> _WORK REQUIRED_:
Please determine how many lines of the material include the word "Math", and respond with nothing but that number.

╭─ RECORDS SUPPLIED

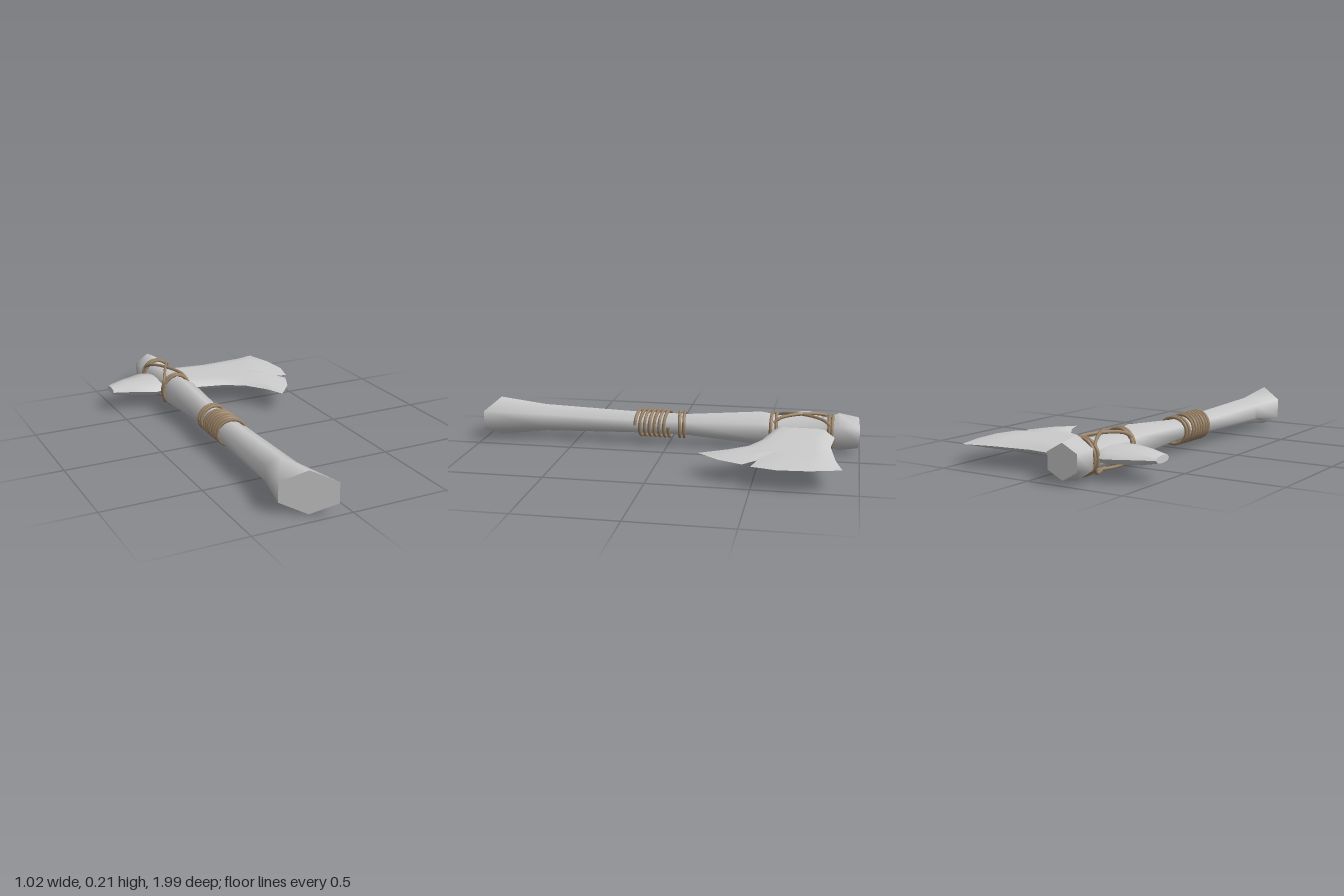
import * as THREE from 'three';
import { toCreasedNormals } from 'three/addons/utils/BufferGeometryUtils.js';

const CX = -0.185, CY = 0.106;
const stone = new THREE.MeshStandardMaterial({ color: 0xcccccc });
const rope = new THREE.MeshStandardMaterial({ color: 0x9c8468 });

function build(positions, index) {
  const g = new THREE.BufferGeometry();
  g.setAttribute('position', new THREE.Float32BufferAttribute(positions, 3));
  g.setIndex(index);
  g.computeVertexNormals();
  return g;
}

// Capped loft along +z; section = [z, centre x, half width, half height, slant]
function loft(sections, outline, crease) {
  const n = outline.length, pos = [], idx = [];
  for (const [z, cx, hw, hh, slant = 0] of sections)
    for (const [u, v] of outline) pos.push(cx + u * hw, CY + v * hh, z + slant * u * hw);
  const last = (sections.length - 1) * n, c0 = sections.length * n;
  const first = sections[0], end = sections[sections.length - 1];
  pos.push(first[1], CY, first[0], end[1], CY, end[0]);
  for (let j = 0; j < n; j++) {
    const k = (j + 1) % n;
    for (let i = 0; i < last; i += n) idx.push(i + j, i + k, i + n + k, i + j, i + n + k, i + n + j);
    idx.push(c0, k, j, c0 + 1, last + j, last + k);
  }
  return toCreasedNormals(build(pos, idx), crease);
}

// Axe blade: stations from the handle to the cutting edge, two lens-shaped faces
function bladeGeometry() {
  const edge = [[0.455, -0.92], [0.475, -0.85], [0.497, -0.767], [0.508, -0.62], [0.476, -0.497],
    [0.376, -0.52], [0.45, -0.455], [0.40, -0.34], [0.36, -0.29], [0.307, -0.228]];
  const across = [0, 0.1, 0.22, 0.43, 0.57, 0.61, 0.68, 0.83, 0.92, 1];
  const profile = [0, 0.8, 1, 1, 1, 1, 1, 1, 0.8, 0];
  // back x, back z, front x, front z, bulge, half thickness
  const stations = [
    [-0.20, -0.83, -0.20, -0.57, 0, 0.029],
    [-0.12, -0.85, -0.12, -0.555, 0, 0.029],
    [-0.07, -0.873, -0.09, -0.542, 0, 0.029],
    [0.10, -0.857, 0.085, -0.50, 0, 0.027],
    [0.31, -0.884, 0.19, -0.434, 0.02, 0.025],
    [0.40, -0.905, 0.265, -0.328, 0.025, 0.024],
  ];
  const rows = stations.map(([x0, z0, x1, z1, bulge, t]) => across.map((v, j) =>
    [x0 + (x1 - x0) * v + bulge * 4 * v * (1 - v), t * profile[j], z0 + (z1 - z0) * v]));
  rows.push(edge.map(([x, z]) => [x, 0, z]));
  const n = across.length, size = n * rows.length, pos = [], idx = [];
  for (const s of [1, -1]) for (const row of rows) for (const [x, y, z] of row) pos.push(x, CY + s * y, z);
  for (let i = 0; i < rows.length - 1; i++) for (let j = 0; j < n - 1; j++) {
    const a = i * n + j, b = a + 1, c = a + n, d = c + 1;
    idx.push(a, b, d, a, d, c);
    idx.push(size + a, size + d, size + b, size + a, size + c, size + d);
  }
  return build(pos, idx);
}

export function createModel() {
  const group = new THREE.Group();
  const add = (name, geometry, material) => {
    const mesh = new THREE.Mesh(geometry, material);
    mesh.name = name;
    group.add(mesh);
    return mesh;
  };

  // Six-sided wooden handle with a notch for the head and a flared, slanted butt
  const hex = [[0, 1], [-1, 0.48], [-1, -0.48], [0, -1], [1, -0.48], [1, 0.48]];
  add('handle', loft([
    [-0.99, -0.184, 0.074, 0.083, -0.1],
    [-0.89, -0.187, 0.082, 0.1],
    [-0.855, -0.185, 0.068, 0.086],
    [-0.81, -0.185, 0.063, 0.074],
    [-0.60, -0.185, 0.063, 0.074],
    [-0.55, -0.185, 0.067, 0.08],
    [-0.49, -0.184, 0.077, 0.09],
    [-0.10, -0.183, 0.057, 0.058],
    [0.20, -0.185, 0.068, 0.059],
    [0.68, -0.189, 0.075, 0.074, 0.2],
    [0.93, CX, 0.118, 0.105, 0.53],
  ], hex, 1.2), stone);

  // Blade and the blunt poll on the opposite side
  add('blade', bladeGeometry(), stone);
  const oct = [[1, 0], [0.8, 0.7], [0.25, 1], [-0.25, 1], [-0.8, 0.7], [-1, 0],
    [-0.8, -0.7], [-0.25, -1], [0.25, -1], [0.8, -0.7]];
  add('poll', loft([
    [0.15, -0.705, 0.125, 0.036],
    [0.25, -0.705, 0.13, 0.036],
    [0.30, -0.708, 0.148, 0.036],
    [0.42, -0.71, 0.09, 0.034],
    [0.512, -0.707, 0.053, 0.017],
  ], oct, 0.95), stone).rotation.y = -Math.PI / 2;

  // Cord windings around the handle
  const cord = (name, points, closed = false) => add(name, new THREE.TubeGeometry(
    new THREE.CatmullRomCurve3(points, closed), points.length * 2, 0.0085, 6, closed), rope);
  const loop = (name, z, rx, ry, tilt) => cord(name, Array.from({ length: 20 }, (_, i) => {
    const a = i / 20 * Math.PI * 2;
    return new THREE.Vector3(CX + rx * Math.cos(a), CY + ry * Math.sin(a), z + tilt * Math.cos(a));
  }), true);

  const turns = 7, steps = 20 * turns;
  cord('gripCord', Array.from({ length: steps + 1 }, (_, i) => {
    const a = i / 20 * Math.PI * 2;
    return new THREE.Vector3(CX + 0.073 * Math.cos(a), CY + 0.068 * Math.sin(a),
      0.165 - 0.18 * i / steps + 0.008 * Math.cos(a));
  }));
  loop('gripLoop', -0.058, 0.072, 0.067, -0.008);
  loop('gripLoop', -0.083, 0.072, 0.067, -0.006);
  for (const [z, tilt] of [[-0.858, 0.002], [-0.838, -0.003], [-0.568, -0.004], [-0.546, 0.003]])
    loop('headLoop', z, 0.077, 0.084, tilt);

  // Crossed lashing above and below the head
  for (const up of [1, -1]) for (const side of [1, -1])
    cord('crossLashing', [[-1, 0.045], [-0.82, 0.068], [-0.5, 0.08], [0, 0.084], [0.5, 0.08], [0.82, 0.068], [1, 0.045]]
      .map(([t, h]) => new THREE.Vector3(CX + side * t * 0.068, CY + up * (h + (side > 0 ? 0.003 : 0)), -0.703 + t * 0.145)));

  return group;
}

╰─

> _ANSWER TO THIS TASK_:
6